> _What this task involves_: From the listing below, reproduce word for word the part that opens with the line containing "pts.append(bm.verts.new((sx * (hx" and closes with the line containing "0.07)], light, cap_first=True)"; reproduce nothing else.
○ ○ ○ ○ ○
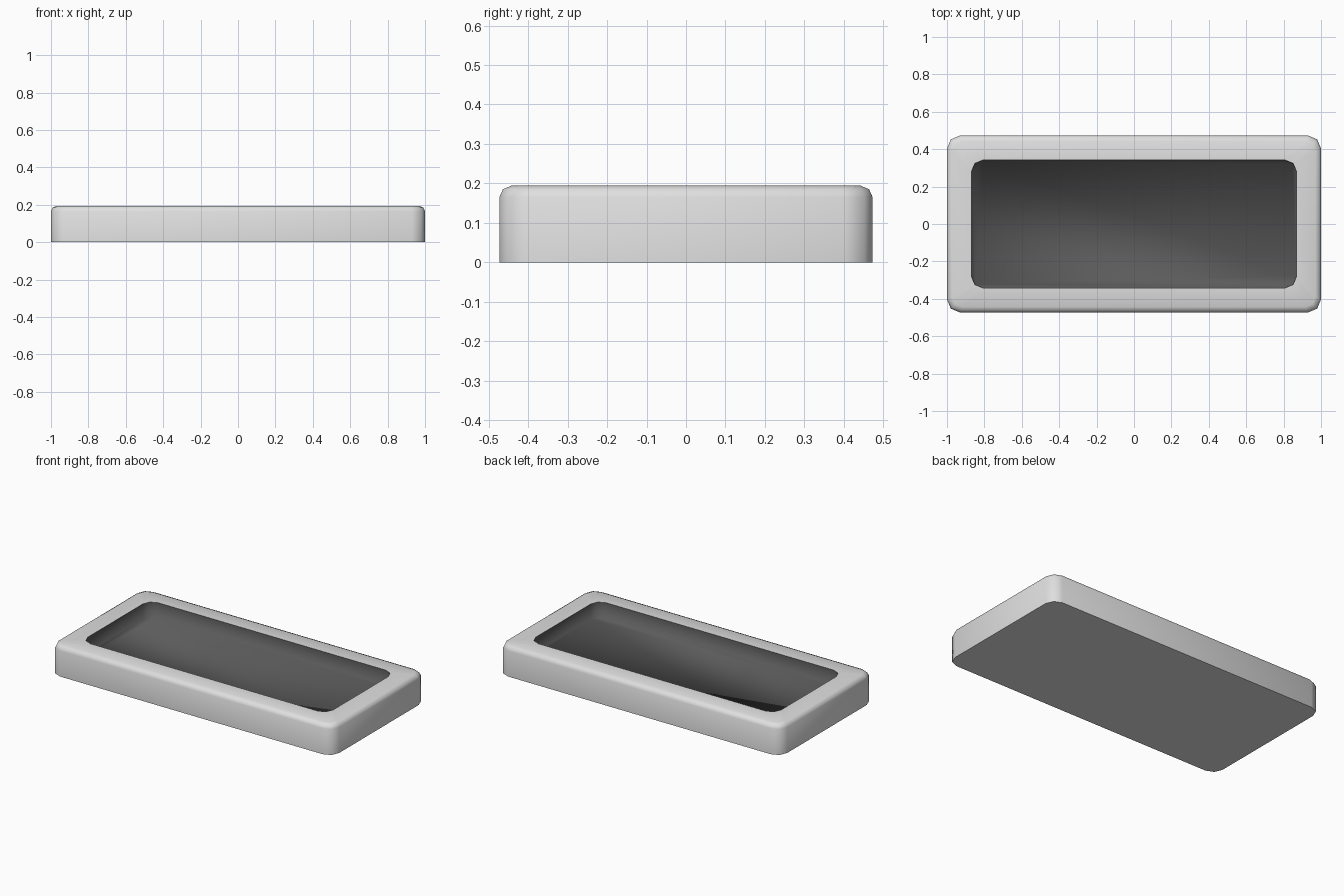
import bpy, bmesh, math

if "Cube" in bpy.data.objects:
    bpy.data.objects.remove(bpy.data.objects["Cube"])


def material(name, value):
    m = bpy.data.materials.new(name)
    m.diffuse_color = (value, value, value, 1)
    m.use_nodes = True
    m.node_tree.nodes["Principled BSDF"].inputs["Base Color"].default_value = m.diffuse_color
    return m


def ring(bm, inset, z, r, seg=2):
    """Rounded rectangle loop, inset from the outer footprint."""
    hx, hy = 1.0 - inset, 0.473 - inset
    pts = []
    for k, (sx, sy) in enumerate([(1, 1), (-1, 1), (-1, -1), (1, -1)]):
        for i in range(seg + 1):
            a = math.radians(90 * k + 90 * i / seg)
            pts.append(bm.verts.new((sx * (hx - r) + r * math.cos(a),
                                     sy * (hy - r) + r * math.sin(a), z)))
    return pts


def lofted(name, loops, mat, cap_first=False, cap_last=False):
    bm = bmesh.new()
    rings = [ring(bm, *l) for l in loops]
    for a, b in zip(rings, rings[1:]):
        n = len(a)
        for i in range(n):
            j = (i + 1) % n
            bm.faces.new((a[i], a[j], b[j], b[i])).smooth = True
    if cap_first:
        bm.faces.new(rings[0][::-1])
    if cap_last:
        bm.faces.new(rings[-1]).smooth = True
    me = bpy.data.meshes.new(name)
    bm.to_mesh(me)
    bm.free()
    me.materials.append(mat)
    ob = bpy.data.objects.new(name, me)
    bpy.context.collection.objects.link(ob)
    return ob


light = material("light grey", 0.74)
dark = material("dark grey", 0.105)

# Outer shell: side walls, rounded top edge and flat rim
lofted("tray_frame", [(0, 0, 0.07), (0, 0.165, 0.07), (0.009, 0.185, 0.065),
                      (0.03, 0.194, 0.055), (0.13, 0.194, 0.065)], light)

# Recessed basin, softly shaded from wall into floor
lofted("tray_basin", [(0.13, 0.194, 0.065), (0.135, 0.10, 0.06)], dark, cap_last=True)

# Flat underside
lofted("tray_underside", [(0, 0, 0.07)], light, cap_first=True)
○ ○ ○ ○ ○
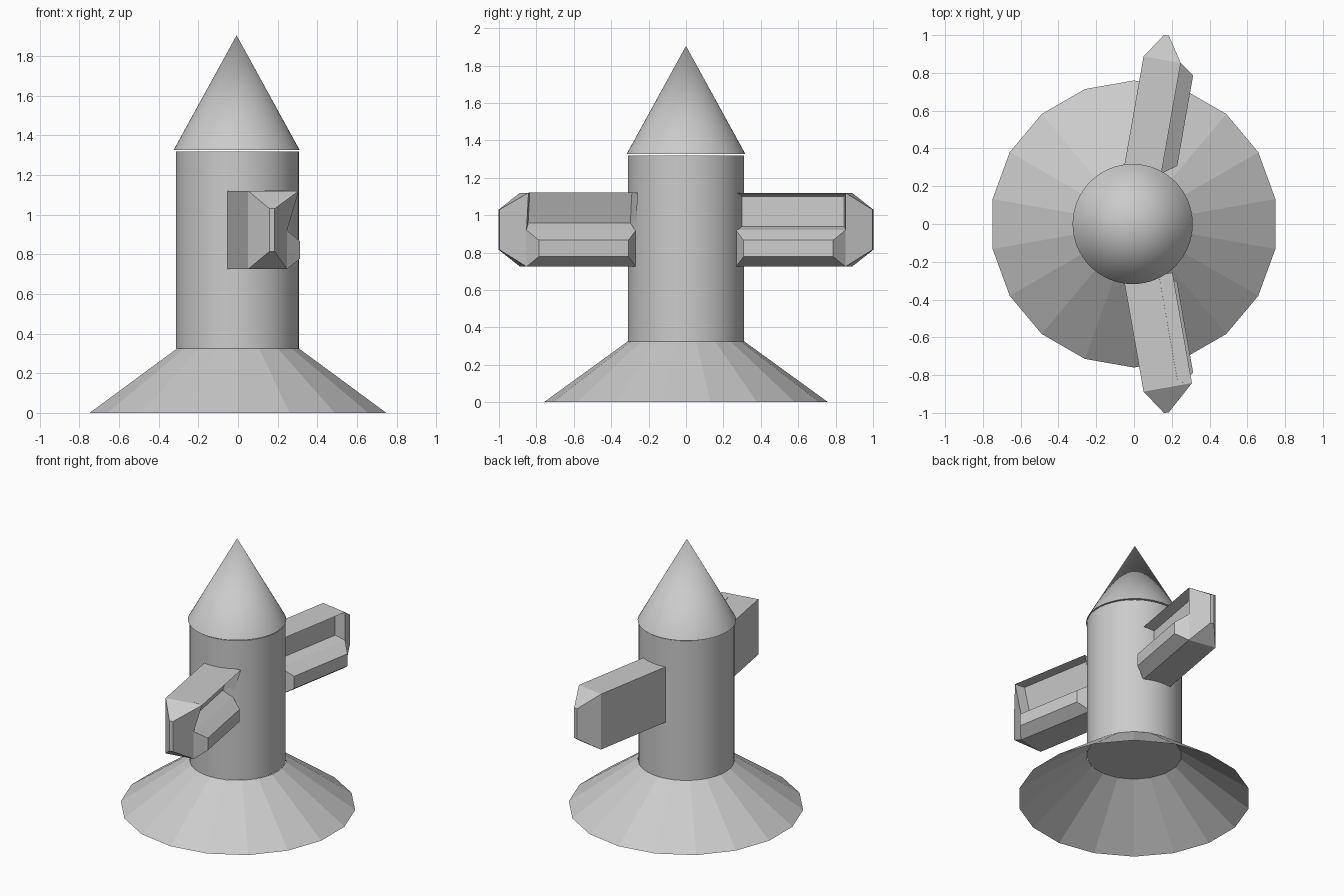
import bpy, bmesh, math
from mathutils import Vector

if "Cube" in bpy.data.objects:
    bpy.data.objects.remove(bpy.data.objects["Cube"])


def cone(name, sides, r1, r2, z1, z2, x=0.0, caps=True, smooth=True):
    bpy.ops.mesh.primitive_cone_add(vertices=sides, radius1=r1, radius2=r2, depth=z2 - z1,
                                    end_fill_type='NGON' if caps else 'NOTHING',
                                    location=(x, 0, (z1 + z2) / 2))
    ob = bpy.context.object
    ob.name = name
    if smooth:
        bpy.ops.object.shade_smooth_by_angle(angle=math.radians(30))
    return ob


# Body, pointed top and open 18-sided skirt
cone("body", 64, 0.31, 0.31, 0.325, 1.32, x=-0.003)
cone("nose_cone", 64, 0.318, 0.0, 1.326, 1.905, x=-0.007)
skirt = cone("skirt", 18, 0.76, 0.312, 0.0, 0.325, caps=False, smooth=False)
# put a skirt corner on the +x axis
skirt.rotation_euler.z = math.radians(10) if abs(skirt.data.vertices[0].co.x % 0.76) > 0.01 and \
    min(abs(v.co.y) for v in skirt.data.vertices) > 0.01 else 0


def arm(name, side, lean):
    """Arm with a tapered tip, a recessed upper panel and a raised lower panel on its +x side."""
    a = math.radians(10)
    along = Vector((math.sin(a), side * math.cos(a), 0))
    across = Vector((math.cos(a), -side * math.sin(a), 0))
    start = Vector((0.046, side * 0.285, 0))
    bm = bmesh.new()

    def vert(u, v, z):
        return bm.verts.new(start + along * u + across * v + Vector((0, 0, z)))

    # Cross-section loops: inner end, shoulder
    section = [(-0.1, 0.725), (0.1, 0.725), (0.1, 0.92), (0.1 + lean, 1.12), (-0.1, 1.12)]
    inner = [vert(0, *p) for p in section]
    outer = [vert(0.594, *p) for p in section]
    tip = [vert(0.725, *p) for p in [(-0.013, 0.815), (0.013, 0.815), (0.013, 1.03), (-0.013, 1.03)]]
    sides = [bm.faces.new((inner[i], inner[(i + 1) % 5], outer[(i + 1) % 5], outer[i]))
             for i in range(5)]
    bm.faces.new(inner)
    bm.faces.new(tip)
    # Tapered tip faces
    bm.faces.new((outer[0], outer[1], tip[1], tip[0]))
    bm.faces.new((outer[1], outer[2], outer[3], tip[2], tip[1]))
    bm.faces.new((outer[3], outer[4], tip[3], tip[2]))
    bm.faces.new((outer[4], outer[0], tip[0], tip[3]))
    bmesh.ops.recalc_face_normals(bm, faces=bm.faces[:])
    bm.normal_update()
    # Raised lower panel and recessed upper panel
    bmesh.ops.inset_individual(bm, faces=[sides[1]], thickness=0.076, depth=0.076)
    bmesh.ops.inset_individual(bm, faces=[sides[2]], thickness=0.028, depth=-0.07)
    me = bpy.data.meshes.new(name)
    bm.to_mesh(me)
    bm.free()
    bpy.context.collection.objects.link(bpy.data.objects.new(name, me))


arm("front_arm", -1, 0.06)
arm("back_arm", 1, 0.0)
○ ○ ○ ○ ○
> _Result for this task_:
            pts.append(bm.verts.new((sx * (hx - r) + r * math.cos(a),
                                     sy * (hy - r) + r * math.sin(a), z)))
    return pts


def lofted(name, loops, mat, cap_first=False, cap_last=False):
    bm = bmesh.new()
    rings = [ring(bm, *l) for l in loops]
    for a, b in zip(rings, rings[1:]):
        n = len(a)
        for i in range(n):
            j = (i + 1) % n
            bm.faces.new((a[i], a[j], b[j], b[i])).smooth = True
    if cap_first:
        bm.faces.new(rings[0][::-1])
    if cap_last:
        bm.faces.new(rings[-1]).smooth = True
    me = bpy.data.meshes.new(name)
    bm.to_mesh(me)
    bm.free()
    me.materials.append(mat)
    ob = bpy.data.objects.new(name, me)
    bpy.context.collection.objects.link(ob)
    return ob


light = material("light grey", 0.74)
dark = material("dark grey", 0.105)

# Outer shell: side walls, rounded top edge and flat rim
lofted("tray_frame", [(0, 0, 0.07), (0, 0.165, 0.07), (0.009, 0.185, 0.065),
                      (0.03, 0.194, 0.055), (0.13, 0.194, 0.065)], light)

# Recessed basin, softly shaded from wall into floor
lofted("tray_basin", [(0.13, 0.194, 0.065), (0.135, 0.10, 0.06)], dark, cap_last=True)

# Flat underside
lofted("tray_underside", [(0, 0, 0.07)], light, cap_first=True)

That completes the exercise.